Collected data
=== Section Start ===
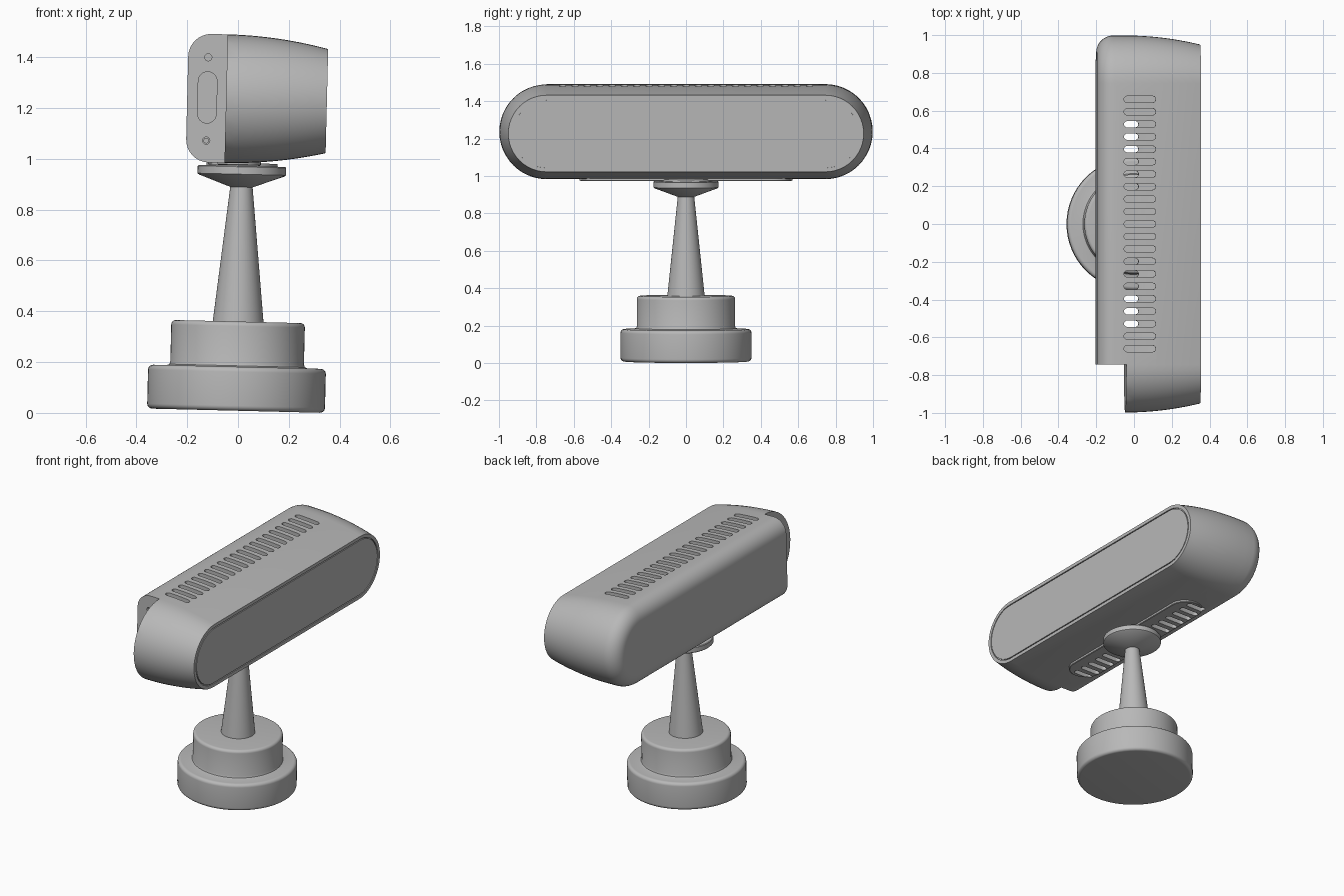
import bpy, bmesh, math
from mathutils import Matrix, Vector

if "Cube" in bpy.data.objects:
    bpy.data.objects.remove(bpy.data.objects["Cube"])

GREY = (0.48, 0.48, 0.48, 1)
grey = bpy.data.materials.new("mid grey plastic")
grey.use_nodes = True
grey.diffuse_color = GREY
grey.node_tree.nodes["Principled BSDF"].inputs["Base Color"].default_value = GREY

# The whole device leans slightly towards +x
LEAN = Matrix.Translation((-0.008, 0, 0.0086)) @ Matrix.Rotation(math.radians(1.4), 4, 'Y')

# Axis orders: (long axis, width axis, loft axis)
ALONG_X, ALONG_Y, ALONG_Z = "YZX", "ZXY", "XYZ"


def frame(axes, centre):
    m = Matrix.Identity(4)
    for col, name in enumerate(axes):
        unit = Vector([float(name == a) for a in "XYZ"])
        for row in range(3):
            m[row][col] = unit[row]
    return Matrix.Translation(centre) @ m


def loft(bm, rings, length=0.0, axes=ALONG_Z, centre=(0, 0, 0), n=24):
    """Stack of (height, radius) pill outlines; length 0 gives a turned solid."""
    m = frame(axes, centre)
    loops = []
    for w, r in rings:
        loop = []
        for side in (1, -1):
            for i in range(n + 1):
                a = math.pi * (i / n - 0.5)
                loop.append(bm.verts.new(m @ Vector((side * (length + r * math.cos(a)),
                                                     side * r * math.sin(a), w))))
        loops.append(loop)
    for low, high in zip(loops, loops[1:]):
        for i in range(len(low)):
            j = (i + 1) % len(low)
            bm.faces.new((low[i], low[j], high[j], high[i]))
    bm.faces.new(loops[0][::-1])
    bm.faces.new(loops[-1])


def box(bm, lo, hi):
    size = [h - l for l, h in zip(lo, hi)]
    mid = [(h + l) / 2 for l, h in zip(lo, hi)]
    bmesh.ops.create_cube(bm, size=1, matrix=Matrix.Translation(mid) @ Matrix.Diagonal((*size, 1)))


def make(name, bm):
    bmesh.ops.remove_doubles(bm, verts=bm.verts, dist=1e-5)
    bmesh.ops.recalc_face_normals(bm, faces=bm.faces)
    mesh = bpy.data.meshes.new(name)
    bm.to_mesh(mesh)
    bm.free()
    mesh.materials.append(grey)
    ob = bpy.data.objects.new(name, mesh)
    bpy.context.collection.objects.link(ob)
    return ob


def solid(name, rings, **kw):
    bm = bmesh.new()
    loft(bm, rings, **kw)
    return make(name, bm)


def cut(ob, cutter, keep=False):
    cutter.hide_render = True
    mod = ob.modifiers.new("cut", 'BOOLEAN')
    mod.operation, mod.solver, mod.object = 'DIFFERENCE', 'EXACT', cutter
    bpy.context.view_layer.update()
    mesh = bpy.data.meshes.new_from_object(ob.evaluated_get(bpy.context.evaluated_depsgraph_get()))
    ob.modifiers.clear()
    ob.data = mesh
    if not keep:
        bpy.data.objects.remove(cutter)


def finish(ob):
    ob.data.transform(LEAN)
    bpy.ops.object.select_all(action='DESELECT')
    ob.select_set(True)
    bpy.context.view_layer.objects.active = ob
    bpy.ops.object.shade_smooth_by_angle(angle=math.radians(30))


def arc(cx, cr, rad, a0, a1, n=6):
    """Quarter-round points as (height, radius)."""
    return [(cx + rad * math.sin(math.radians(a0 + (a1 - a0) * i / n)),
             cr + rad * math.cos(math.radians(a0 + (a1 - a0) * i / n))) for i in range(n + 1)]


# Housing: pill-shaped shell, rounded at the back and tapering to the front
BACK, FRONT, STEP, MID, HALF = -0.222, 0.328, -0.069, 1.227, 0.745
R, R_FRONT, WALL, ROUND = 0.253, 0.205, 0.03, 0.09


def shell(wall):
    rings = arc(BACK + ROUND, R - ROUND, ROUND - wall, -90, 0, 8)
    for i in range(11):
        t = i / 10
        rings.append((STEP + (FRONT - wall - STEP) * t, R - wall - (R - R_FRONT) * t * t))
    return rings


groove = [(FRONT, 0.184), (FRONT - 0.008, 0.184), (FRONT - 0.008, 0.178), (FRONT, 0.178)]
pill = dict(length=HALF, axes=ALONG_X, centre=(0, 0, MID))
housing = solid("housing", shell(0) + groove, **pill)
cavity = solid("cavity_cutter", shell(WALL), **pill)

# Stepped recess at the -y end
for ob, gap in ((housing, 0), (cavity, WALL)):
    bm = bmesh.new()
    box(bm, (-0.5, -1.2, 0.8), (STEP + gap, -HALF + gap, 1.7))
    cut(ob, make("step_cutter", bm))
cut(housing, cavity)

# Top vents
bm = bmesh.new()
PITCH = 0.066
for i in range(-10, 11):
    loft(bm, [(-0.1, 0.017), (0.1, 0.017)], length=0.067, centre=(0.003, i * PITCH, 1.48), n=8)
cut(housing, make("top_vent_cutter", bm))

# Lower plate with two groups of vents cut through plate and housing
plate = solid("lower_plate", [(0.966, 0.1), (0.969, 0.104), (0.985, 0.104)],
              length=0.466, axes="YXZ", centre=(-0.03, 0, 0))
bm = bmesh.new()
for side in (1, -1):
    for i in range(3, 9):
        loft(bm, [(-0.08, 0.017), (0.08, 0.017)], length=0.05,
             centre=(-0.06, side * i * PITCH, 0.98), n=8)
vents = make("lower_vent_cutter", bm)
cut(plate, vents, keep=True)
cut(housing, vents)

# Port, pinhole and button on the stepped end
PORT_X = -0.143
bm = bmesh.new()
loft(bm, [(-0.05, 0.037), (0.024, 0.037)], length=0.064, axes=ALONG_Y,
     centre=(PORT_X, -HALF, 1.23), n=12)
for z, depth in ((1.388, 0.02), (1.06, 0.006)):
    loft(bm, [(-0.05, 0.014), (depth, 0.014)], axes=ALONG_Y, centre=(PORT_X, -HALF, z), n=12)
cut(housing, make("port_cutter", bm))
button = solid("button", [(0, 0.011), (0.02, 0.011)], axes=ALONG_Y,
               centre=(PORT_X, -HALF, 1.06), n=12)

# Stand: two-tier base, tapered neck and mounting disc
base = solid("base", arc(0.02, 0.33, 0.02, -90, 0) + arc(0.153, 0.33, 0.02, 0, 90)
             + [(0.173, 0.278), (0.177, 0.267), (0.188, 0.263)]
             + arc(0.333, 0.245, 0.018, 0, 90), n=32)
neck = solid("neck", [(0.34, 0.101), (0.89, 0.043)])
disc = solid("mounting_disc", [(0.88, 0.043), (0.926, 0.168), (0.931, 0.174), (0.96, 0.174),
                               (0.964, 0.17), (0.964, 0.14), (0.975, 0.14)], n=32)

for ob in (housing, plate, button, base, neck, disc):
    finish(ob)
=== Section End ===
→ WORK REQUIRED
Copy every line in the records above that contains the word "True".

→ ANSWER TO THE EXERCISE
grey.use_nodes = True
    cutter.hide_render = True
    ob.select_set(True)
cut(plate, vents, keep=True)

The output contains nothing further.